But as Cyrus explains in the video, things changed when she found someone who took the first step with her. "One day my manager called me, and he said 'I just talked to a friend for a really long time, and I now understand what you're going through, and I'm here for you if you need me,'" she recalls. "And that shifted everything for me, just knowing that one person on my team understood."
Ahead of the release of the new video, Cyrus chatted with Billboard via email about the importance of talking to someone, her advocacy for LGBTQ youth, and what she hopes her fans can take away from the campaign.
Why are you excited to be joining the Seize The Awkward Campaign?
Because mental health is something that I’ve struggled with for a long time. Any foundation that I can get involved with to help stop the stigma, I will.
You’ve spoken at length in your music about your struggles with depression and anxiety, especially on Good Cry. What have you seen as the benefits of opening up to your fans about those issues?
The benefits of writing music that’s true to you is your fans listen to it, and they feel like they’re talking to you. At least that’s my goal for my music -- that I’m just being completely honest and raw within my music, telling you exactly how I feel, telling you exactly what I’m living. And hopefully, you know, I definitely know that there’s people out there that relate to it, and so I make music to relate to it because all my favorite bands and artists are my favorites because I related to them, and they made me feel like I wasn’t alone. It’s a cool thing that music can do to a person’s mind. It definitely helps people.
In your latest video for "Lonely," you not only use your platform to speak about your own struggles, but in the video, you recruited members of the Los Angeles LGBT Center's Music Program to perform with you. What went into deciding to uplift and support those voices in singing about mental health?

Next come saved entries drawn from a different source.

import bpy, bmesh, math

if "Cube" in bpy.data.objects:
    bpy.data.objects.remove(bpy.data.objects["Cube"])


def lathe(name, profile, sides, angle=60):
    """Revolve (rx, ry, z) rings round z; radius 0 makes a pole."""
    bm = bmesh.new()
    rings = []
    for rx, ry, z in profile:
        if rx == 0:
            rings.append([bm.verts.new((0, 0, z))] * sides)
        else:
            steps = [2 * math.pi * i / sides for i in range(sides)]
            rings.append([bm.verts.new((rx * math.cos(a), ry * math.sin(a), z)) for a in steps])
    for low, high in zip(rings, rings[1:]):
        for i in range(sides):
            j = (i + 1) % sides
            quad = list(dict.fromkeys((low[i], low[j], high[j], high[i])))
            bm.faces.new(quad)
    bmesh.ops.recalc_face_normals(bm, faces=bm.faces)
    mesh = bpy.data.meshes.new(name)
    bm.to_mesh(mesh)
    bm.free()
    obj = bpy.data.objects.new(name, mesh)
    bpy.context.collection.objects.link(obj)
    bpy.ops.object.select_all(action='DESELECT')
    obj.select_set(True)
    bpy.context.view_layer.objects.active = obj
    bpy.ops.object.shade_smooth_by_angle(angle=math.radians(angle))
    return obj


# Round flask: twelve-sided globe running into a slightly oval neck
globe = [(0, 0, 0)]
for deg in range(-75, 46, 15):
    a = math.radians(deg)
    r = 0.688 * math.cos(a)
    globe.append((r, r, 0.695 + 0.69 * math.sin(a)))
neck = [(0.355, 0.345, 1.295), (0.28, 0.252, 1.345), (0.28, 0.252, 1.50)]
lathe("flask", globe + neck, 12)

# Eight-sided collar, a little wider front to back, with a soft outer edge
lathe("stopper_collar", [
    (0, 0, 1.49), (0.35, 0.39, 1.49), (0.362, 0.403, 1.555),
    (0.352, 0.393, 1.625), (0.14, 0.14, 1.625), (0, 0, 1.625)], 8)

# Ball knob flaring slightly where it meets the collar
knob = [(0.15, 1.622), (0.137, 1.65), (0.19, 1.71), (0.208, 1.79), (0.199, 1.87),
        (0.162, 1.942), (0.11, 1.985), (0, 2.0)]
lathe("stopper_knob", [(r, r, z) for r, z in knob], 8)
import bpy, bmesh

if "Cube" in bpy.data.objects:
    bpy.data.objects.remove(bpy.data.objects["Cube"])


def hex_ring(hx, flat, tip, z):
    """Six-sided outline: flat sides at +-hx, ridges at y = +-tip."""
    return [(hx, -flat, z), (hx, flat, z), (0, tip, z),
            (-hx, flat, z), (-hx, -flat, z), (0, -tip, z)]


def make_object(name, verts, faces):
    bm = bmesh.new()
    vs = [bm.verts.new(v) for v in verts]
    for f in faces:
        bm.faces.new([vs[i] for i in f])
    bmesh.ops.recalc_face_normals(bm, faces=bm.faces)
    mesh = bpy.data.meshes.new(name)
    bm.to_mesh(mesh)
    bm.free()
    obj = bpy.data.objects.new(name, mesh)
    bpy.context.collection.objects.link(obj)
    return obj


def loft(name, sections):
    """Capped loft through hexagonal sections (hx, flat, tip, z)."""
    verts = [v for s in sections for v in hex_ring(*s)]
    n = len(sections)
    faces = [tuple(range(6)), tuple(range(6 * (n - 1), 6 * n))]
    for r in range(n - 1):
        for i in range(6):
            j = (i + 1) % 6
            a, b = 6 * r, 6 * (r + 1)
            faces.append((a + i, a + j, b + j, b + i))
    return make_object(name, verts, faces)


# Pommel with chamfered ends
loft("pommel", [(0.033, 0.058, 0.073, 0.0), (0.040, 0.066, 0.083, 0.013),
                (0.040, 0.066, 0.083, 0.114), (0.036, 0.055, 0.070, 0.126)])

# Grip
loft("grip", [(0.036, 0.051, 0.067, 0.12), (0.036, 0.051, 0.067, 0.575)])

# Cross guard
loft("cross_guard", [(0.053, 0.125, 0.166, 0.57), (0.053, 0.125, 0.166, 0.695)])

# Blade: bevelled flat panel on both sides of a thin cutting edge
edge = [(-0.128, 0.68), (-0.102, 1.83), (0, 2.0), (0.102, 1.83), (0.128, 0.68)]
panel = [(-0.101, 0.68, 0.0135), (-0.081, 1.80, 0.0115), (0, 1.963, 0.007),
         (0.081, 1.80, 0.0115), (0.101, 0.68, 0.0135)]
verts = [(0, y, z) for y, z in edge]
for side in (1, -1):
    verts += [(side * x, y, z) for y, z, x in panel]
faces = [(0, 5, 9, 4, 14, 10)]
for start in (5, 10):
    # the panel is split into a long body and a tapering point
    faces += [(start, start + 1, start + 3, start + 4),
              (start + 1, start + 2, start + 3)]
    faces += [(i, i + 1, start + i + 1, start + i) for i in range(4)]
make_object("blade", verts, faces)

Yeah, I think there’s a lot of loneliness within the LGBTQ community, at times, whether it’s their family shutting them out, judgment from the public, judgment from others, feeling like they’re not supported. It might be a hard conversation for somebody to come out, due to their family situations or the town that they grew up in -- there are so many situations. And there are so many stories that the kids on set were telling me about and how they ended up where they were, and homeless youth and ending up on the streets. And it was very important for me to raise awareness for that.
Also, Miley’s always been a huge advocate for LGBTQ community with Happy Hippie, and I’ve always loved the Happy Hippie Foundation. That’s just always been a special part of my family, speaking up for the LGBTQ community.
Outside of your music, you’ve had very active mental health awareness campaigns. What do you hope fans can take away from that and from this campaign?
I hope my fans see this, and they want to help people. Or this inspires them to go get help, and inspires them to listen to other people and help other people, and/or receive that on the other end. Don’t be afraid to speak up. I want to teach them to help others and be kind to others.
I especially see fandoms of music people going after each other. Like, be nice to each other. Words exist on the internet, they’re not just words. So when you’re talking to someone on the internet, it feels real for now. It feels just as, you know, harsh as it would saying in person. There’s a lack of kindness in the world right now. We really need to be kind to one another.